Exercise prompt →
When you reach the line containing "const mid = mat('coneGrey', 0x757d82);" in the records below, start copying exactly, and stop once you have copied the line containing "const extrude = (s, depth)".

Input data →

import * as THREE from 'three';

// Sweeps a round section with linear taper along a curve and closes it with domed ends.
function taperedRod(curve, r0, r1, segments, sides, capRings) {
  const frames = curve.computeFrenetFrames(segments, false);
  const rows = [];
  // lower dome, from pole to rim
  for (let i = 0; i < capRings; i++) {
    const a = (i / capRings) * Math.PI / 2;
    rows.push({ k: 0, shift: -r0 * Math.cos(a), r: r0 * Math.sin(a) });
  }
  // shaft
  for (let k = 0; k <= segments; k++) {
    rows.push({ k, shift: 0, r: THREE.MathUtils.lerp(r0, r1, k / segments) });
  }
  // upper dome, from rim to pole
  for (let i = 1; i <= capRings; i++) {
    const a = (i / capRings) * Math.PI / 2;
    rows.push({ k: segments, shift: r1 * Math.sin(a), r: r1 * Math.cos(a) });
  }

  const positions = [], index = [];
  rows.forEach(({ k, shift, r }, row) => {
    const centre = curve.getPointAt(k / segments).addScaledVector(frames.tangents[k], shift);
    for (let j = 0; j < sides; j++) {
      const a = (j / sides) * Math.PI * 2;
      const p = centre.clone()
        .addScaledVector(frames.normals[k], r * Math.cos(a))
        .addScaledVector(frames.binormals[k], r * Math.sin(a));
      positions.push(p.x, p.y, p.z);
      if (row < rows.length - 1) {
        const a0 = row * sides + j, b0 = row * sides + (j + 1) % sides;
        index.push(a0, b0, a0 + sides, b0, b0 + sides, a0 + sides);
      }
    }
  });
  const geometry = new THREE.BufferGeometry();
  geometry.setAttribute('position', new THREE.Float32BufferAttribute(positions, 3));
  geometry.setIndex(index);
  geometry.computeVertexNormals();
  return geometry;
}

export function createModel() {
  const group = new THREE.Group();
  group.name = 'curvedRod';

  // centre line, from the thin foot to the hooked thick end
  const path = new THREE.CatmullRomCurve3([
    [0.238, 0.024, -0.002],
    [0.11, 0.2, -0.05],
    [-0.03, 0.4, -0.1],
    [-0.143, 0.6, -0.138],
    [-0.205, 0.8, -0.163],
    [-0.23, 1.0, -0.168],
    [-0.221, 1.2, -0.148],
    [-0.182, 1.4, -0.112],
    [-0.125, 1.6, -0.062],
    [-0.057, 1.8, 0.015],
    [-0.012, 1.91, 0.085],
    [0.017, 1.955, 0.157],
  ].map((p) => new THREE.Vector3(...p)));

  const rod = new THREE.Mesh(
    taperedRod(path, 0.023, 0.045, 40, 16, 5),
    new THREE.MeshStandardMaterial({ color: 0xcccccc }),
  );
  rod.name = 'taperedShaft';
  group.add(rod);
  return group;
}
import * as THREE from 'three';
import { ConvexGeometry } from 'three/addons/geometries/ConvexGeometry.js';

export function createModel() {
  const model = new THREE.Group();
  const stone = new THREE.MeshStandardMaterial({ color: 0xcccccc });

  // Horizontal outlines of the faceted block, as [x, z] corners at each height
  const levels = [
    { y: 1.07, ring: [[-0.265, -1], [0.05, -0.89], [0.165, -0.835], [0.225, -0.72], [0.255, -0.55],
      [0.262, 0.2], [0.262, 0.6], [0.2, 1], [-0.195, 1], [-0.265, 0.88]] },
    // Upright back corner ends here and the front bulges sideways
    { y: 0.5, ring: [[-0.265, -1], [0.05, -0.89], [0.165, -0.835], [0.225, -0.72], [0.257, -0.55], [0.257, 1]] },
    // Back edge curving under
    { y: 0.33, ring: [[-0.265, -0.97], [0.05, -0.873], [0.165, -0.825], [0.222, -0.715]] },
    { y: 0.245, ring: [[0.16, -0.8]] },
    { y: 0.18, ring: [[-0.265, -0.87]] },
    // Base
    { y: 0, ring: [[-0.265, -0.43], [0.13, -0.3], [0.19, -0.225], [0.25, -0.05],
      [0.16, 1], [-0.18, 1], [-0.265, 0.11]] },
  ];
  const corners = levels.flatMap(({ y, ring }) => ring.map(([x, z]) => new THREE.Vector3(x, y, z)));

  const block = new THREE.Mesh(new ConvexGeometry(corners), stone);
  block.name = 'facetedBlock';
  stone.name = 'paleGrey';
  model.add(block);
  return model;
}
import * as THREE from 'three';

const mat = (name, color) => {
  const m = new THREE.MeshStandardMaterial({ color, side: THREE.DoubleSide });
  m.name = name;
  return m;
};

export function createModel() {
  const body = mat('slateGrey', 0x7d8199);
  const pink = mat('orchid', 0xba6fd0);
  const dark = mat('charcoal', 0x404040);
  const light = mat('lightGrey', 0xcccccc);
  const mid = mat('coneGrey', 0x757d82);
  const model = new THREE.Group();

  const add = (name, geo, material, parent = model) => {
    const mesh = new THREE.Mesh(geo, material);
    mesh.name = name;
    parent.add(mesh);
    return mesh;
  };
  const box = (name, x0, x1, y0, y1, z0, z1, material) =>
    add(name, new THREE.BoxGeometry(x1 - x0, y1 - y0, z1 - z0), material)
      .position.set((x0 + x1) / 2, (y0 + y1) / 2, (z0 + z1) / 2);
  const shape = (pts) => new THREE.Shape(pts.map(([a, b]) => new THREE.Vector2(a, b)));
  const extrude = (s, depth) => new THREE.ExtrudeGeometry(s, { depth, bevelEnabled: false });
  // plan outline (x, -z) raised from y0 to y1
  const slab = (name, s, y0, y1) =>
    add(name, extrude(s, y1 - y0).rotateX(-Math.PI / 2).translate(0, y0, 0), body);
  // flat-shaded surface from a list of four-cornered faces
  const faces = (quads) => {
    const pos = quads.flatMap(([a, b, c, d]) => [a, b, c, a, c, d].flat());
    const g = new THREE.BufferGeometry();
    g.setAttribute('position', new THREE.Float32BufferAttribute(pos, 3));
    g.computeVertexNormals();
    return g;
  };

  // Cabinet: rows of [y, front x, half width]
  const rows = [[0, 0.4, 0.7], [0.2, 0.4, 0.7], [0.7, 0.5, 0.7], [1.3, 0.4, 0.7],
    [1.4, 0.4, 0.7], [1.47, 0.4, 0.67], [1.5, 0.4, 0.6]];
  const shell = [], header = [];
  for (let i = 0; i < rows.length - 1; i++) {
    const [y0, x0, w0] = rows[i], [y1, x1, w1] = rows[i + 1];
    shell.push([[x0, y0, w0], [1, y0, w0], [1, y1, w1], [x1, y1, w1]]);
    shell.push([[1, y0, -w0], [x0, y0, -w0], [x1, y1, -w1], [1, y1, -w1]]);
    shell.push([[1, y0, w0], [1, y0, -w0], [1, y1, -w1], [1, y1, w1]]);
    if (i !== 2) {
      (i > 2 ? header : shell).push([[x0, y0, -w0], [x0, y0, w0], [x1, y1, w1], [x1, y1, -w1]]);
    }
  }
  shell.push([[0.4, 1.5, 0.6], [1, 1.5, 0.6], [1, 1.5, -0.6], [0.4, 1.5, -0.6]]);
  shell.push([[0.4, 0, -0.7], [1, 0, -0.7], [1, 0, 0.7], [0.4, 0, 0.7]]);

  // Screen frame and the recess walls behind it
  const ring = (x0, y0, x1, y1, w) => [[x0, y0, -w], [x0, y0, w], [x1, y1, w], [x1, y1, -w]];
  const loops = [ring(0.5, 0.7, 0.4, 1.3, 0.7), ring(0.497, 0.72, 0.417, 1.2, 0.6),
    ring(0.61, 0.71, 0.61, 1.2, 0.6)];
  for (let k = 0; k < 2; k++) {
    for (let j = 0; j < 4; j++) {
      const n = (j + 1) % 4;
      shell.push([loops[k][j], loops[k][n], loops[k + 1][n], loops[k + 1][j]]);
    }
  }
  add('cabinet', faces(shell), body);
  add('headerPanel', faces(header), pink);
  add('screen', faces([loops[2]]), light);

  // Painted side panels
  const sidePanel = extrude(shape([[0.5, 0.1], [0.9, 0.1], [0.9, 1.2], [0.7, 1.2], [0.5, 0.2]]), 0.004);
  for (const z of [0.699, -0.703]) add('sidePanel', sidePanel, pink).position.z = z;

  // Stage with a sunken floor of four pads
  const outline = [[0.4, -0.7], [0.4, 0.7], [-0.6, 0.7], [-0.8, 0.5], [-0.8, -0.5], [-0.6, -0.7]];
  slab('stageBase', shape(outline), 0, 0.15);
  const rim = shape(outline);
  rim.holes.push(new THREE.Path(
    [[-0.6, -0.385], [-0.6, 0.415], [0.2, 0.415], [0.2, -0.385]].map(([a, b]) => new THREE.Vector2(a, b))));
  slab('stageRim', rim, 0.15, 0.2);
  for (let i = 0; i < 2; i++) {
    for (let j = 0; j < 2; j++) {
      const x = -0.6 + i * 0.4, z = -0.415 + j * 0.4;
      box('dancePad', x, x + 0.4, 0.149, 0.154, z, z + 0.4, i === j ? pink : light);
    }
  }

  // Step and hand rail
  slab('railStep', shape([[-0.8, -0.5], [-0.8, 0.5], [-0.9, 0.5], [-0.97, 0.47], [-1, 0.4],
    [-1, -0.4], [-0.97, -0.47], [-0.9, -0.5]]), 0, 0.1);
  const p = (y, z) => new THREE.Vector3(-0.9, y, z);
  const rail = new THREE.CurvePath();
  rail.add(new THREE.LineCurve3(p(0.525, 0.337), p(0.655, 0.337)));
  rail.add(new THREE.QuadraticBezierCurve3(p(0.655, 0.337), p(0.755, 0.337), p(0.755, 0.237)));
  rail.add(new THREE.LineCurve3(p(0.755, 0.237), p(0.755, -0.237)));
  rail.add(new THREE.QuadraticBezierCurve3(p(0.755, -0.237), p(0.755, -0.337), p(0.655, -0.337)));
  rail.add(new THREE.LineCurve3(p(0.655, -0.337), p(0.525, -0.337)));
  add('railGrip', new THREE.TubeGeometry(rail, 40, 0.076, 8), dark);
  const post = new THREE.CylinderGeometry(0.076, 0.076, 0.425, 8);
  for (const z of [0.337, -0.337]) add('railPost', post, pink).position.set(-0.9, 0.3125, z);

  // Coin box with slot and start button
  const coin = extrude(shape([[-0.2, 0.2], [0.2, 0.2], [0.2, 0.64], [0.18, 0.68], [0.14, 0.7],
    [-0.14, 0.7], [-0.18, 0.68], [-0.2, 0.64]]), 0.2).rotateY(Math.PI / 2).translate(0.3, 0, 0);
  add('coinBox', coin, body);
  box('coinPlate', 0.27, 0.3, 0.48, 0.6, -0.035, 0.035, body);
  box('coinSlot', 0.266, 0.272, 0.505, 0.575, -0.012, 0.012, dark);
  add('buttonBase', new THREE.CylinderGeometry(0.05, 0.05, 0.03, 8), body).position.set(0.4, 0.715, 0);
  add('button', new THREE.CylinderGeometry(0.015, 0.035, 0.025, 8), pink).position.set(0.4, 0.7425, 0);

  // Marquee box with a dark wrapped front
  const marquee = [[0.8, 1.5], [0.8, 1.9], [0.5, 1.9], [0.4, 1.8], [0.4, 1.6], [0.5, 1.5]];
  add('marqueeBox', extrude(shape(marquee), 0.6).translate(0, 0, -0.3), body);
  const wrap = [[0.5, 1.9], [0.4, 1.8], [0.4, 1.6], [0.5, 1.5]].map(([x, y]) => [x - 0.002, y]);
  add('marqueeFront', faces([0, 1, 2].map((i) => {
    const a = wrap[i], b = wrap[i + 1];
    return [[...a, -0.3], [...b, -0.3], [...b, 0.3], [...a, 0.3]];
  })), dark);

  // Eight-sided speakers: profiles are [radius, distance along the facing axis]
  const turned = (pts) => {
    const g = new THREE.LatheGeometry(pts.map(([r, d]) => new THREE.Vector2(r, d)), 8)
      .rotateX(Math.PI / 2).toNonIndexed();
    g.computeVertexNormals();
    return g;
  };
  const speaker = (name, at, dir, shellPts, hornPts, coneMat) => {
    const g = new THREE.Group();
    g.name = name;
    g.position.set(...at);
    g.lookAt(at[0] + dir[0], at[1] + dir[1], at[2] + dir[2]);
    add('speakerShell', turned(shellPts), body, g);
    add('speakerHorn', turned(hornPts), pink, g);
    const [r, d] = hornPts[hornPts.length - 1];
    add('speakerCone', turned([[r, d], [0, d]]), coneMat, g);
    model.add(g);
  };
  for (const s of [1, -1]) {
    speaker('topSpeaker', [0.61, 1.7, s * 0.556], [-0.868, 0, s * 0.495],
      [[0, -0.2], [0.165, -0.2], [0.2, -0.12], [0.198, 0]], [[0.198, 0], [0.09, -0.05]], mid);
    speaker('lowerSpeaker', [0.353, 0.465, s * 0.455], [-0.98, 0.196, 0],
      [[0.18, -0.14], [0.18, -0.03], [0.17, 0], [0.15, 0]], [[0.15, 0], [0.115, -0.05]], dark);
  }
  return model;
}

Task result →
  const mid = mat('coneGrey', 0x757d82);
  const model = new THREE.Group();

  const add = (name, geo, material, parent = model) => {
    const mesh = new THREE.Mesh(geo, material);
    mesh.name = name;
    parent.add(mesh);
    return mesh;
  };
  const box = (name, x0, x1, y0, y1, z0, z1, material) =>
    add(name, new THREE.BoxGeometry(x1 - x0, y1 - y0, z1 - z0), material)
      .position.set((x0 + x1) / 2, (y0 + y1) / 2, (z0 + z1) / 2);
  const shape = (pts) => new THREE.Shape(pts.map(([a, b]) => new THREE.Vector2(a, b)));
  const extrude = (s, depth) => new THREE.ExtrudeGeometry(s, { depth, bevelEnabled: false });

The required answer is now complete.